These different tactics reflected, again, a different situation. Portuguese Manager Paulo Bento set up his team in a wide-open 4-4-2 formation with two true strikers staying ahead of the ball. Given room to work, USA could build up play slowly. Nearly 80 percent of American passes were attempted outside the final third, one of the lowest rates in the World Cup. This patient attack took time to develop, but by the second half Portugal were worn out and the chances came.
Given different needs and different opponent tactics, America played a different style effectively. I think perhaps the most notable effect of this improvisatory approach is how the US reacted to losing Jozy Altidore. Against Ghana, the loss of Altidore looked like an awful blow, as Team USA struggled to retain possession or to create chances without its line-leading center forward.

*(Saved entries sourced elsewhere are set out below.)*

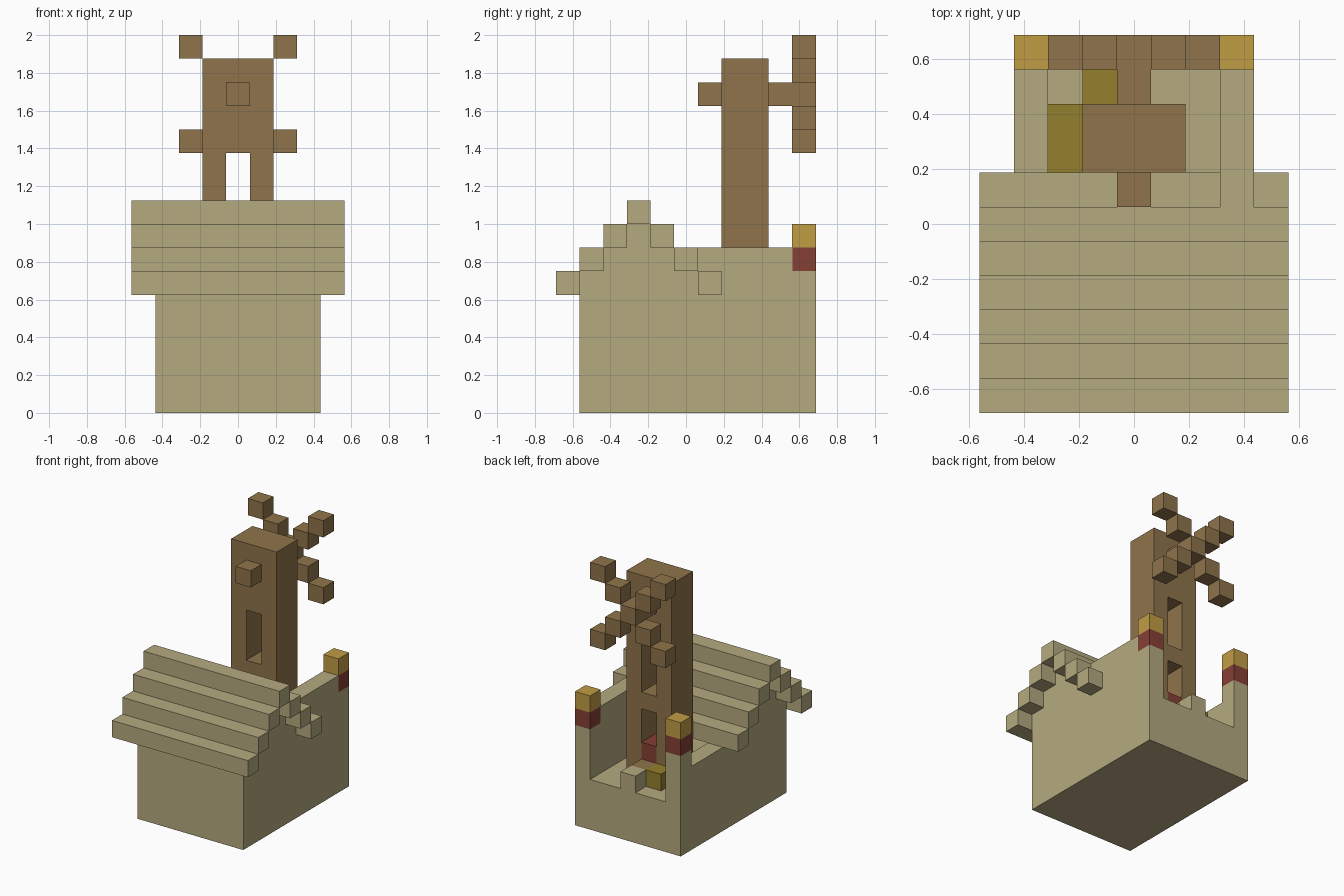
import bpy, bmesh

U = 0.125  # one block

old = bpy.data.objects.get("Cube")
if old:
    bpy.data.objects.remove(old, do_unlink=True)


def material(name, r, g, b):
    m = bpy.data.materials.new(name)
    m.use_nodes = True
    m.diffuse_color = (r, g, b, 1)
    m.node_tree.nodes["Principled BSDF"].inputs["Base Color"].default_value = (r, g, b, 1)
    return m


SAND = material("sandstone", 0.46, 0.40, 0.215)
WOOD = material("brown wood", 0.275, 0.174, 0.07)
GOLD = material("warm gold", 0.53, 0.34, 0.06)
OLIVE = material("olive gold", 0.296, 0.216, 0.026)
RED = material("brick red", 0.235, 0.05, 0.036)


def finish(name, bm, mat):
    bmesh.ops.recalc_face_normals(bm, faces=bm.faces)
    mesh = bpy.data.meshes.new(name)
    bm.to_mesh(mesh)
    bm.free()
    mesh.materials.append(mat)
    ob = bpy.data.objects.new(name, mesh)
    bpy.context.scene.collection.objects.link(ob)
    return ob


def boxes(name, mat, *spans):
    """One object from boxes given as (x range, y range, z range) in blocks."""
    bm = bmesh.new()
    for span in spans:
        made = bmesh.ops.create_cube(bm, size=1)["verts"]
        for v in made:
            v.co = [U * (lo + (c + 0.5) * (hi - lo)) for c, (lo, hi) in zip(v.co, span)]
    return finish(name, bm, mat)


def stepped_wall(name, x, heights):
    """Side wall with one height per block, running from front to back."""
    points = [(-4.5, 0)]
    for i, h in enumerate(heights):
        points += [(i - 4.5, h), (i - 3.5, h)]
    points.append((5.5, 0))
    # drop repeated or collinear points
    points = [p for i, p in enumerate(points) if not (
        0 < i < len(points) - 1 and points[i - 1][1] == p[1] == points[i + 1][1])]
    bm = bmesh.new()
    face = bm.faces.new([bm.verts.new((x * U, y * U, z * U)) for y, z in points])
    out = bmesh.ops.extrude_face_region(bm, geom=[face])["geom"]
    for v in out:
        if isinstance(v, bmesh.types.BMVert):
            v.co.x += U
    return finish(name, bm, SAND)


MID = (-0.5, 0.5)
INNER = (-2.5, 2.5)

# house: walls, floor and open back
gable = [6, 7, 8, 7, 6]
stepped_wall("left_wall", 2.5, gable + [7, 7, 7, 7, 6])
stepped_wall("right_wall", -3.5, gable + [5, 5, 5, 5, 6])
boxes("front_wall", SAND, (INNER, (-4.5, -3.5), (0, 6)))
boxes("floor", SAND, (INNER, (-3.5, 5.5), (0, 3)))
boxes("back_step", SAND, (MID, (4.5, 5.5), (3, 4)))

# stepped roof rows, rising to the ridge and falling behind it
for i in range(7):
    z = 8 - abs(i - 3)
    boxes(f"roof_row_{i + 1}", SAND, ((-4.5, 4.5), (i - 5.5, i - 4.5), (z, z + 1)))

# corner post caps
for side, x in (("left", 2.5), ("right", -3.5)):
    span = ((x, x + 1), (4.5, 5.5))
    boxes(side + "_post_band", RED, (*span, (6, 7)))
    boxes(side + "_post_cap", GOLD, (*span, (7, 8)))

# tower: two jambs with fillers between the openings
DEEP = (1.5, 3.5)
boxes("tower", WOOD,
      ((-1.5, -0.5), DEEP, (3, 15)),
      ((0.5, 1.5), DEEP, (3, 15)),
      (MID, DEEP, (3, 4)),
      (MID, DEEP, (7, 8)),
      (MID, DEEP, (11, 15)))
boxes("doorstep", WOOD, (MID, (3.5, 4.5), (3, 4)))
boxes("hearth", RED, (MID, DEEP, (4, 5)))

# stored goods on the floor
boxes("floor_bales", OLIVE,
      ((-2.5, -1.5), DEEP, (3, 4)),
      ((-1.5, -0.5), (3.5, 4.5), (3, 4)))

# axle and crossed sails
boxes("axle_front", WOOD, (MID, (0.5, 1.5), (13, 14)))
boxes("axle_back", WOOD, (MID, (3.5, 5.5), (13, 14)))
for sx in (-1, 1):
    for sz in (-1, 1):
        name = ("upper" if sz > 0 else "lower") + ("_left" if sx > 0 else "_right") + "_sail"
        boxes(name, WOOD, *[((sx * k - 0.5, sx * k + 0.5), (4.5, 5.5),
                             (13 + sz * k, 14 + sz * k)) for k in (1, 2)])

But Klinsmann and the team adapted. Instead of trying to shoehorn a very different striker into a role he was not made for, the USA changed tactics. With natural second forward Clint Dempsey at striker, the team had no target man to aim at. Instead, Dempsey would drop back and either look to make a later run into the box or enable other players to make dangerous runs out of midfield. Jermaine Jones in particular took to these new tactics, and with a better first touch he might have created the equalized against Germany with a run down the center.
I noted in the build-up to the World Cup that Team USA had one of the most cross-heavy attacks among World Cup teams. This has not been the case in Brazil. The United States has actually attempted the fewest open-play crosses of any team with just 17. Even when normalized for possession, by looking at the percentage of final third passes, the United States still relied on crosses the least of any team in the group stages.
I began with that Klinsmann quote because it seems that the search for a fixed national style was mostly abandoned at this World Cup, but perhaps it was replaced by something better. The side’s approach was pragmatic but also improvisational. Team USA could play reactively if necessary, but it also adapted in the moment to opposition tactics or to its own personnel changes. When Portugal defended with just eight men, the United States wore them down with effective possession soccer. When the US only needed a draw and Germany was pattern-weaving through midfield, the Americans sat back and defended the penalty box. Jozy Altidore went down, and the United States switched the focus of its attack from crosses off the flanks to more direct runs through the center. The United States has advanced through the Group of Death not by executing one plan, but by changing the plan as the situation has merited.
All data provided by Opta unless otherwise noted.